Kate McKenzie, CEO Chorus, New Zealand
The key to driving investment in 5G mobile networks is a shared infrastructure approach, enabling operators to spread the considerable cost of these networks amongst the industry as a whole. This is all the more necessary in smaller economies such as new Zealand, which simply doesn’t have the population or the geography of larger countries, which would sustain a market-driven infrastructure approach to 5G.
A shared and regulated infrastructure model is what the New Zealand Government (and others around the world, including Australia) have used to promote the rollout of Ultra-Fast Broadband. In a 5G world, the amount of capital that will need to be spent – with small cells every couple of hundred metres – means that it would be both uneconomic and unsustainable for each of the three mobile operators (Spark, Vodafone and Two Degrees) to do this separately.
Mobile 5G technology will involve placing thousands of new, closely spaced cell sites around the country to help transmit data from the millions of internet-connected sensors that are already starting to control machines, automated systems and gather data as the so-called Internet of Things (IoT) revolutionises efficiency and knowledge-gathering in a host of areas from urban planning to agriculture.
Leaving 5G infrastructure to the market would risk smaller countries like new Zealand being left behind because no one mobile network operators would be able to make the investment needed.
I am certain where we could end up if a shared approach to 5G infrastructure is not taken.
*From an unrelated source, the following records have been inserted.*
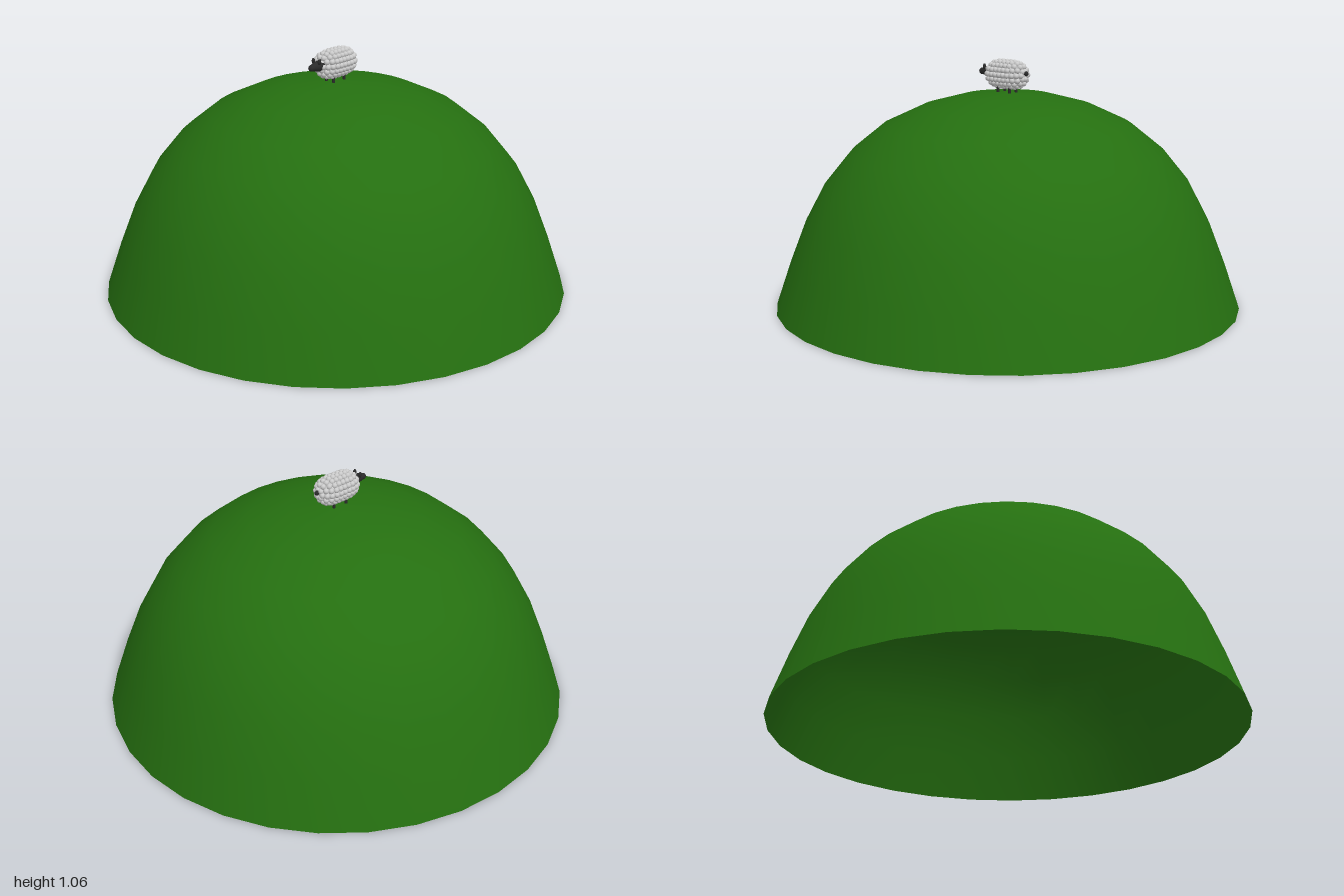
import * as THREE from 'three';

const material = (color, side = THREE.FrontSide) => new THREE.MeshStandardMaterial({ color, side });

function addMesh(parent, name, geometry, mat, x = 0, y = 0, z = 0) {
  const mesh = new THREE.Mesh(geometry, mat);
  mesh.name = name;
  mesh.position.set(x, y, z);
  parent.add(mesh);
  return mesh;
}

// Open, hollow grassy dome
function createHill() {
  const profile = [
    [1, 0], [0.935, 0.19], [0.865, 0.37], [0.78, 0.53], [0.67, 0.665],
    [0.53, 0.778], [0.365, 0.855], [0.19, 0.902], [0, 0.916],
  ].map(([x, y]) => new THREE.Vector2(x, y));
  const hill = new THREE.Mesh(new THREE.LatheGeometry(profile, 32), material(0x256f10, THREE.DoubleSide));
  hill.name = 'hill';
  return hill;
}

// Woolly body: a core covered by rings of small tufts
function createFleece(wool) {
  const fleece = new THREE.Group();
  fleece.name = 'fleece';
  const core = new THREE.CapsuleGeometry(0.054, 0.085, 6, 16);
  core.rotateX(Math.PI / 2);
  addMesh(fleece, 'fleeceCore', core, wool);

  const tuft = new THREE.SphereGeometry(0.0125, 8, 6);
  const rings = [ // z, radius, tufts around
    [0.092, 0.018, 6], [0.082, 0.036, 10], [0.065, 0.047, 14],
    [0.043, 0.052, 16], [0.0215, 0.053, 16], [0, 0.053, 16],
  ];
  const addRing = (z, radius, count) => {
    for (let i = 0; i < count; i++) {
      const a = (i / count) * Math.PI * 2;
      addMesh(fleece, 'woolTuft', tuft, wool, Math.cos(a) * radius, Math.sin(a) * radius, z);
    }
  };
  for (const [z, radius, count] of rings) {
    addRing(z, radius, count);
    if (z > 0) addRing(-z, radius, count);
  }
  return fleece;
}

function createSheep() {
  const sheep = new THREE.Group();
  sheep.name = 'sheep';
  const wool = material(0xcccccc);
  const dark = material(0x2b2b2b);

  const fleece = createFleece(wool);
  fleece.position.set(0, 0.99, 0.002);
  sheep.add(fleece);

  // Head tapering to the muzzle
  const headGeo = new THREE.CylinderGeometry(0.013, 0.027, 0.06, 12);
  headGeo.rotateX(Math.PI / 2);
  addMesh(sheep, 'head', headGeo, dark, 0, 0.994, 0.118);
  addMesh(sheep, 'muzzle', new THREE.SphereGeometry(0.014, 12, 8), dark, 0, 0.993, 0.146);

  const legGeo = new THREE.CylinderGeometry(0.007, 0.006, 0.05, 8);
  const earGeo = new THREE.SphereGeometry(0.009, 8, 6);
  for (const side of [-1, 1]) {
    const ear = addMesh(sheep, 'ear', earGeo, dark, side * 0.017, 1.016, 0.117);
    ear.scale.set(0.8, 1.4, 0.8);
    for (const z of [0.035, -0.03]) addMesh(sheep, 'leg', legGeo, dark, side * 0.021, 0.936, z);
  }

  const tail = addMesh(sheep, 'tail', new THREE.SphereGeometry(0.011, 8, 6), dark, 0, 1.0, -0.105);
  tail.scale.set(0.9, 1, 0.9);
  return sheep;
}

export function createModel() {
  const model = new THREE.Group();
  model.name = 'sheepOnHill';
  model.add(createHill(), createSheep());
  return model;
}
While there is no immediate urgency for policy on this issue, we believe it is more likely to become pressing in the early part of the 2020s. However, in preparation for this, there needs to be a public policy debate and a readiness before you would do anything in that direction and you could get agreement between the mobile operators. It is not the case, as some have suggested, that a shared infrastructure model would slow down the rollout of 5G. on the contrary, such an approach will both lower the cost of the new technology, while also speeding up the build out of the new infrastructure, with resultant savings both to the economy as well as to mobile customers.
There is a growing level of understanding for the need for a shared approach to 5G infrastructure. Wireless and networking executives gathered at the 2017 Wireless Infrastructure Show in Orlando, Florida, for example, debated this issue and agreed that the spectrum needs of 5G, will require innovative approaches to both techology and policy. The Federal Communications Commission in the US has been working for several years on freeing up access to spectrum to enable 5G rollout, and has been examining the bene ts of a spectrum sharing approach.
New techniques such as ‘network slicing’, which is the ability to deliver multiple network occurrences over one shared infrastructure, will enable network operators to orchestrate speci c capabilities across their networks for the varying use cases 5G will bring. This means that network operators will be able to deploy different network slices: quickly and customize them depending on a system’s needs, providing much greater flexibility and elasticity to their operational response. So within a shared network infrastructure, a slice can be used for one industry, for a specific need, or even at a specific time. The best analogy is in computer networking, where we no longer have dedicated file servers, because servers are now virtualised. 5G network slicing will take this idea and extend it throughout the network architecture all the way to the radios in the cell sites.
There is no doubt that there will nonetheless be some challenges in getting agreement on the principles of infrastructure sharing for 5G. It will be a challenge that will test industry cooperation. However, I rmly believe this is a wonderful opportunity to show that as an industry we can actually come together and make this happen, and demonstrate that sharing is a really valuable technique to technology challenges going forward.
Kate was appointed in February 2017 as CEO of New Zealand infrastructure provider Chorus.
Before joining Chorus, Kate was most recently Chief Operating Officer of Telstra, Australia’s largest telecommunications company. She joined Telstra in 2004 holding a range of senior executive roles in strategy, marketing, products, regulatory and wholesale. Prior to joining Telstra, Kate was a CEO in the NSW Government of the Departments of Commerce, Industrial Relations and the Workcover Authority. Kate also has significant corporate governance experience and is currently on the board of Allianz, having previously been on the boards of Foxtel, Sydney Water, Reach, CSL and Workcover. Kate is a qualified lawyer with a strong track record in understanding government and regulatory environments. Kate also has a passion for innovation and technology and for customer centricity. She is also is a member of Chief Executive Women, a member of the Board of the GTWN, and has served on the Telstra Foundation, Telstra’s philanthropic arm and has had a long history of involvement in promoting the interests of indigenous communities.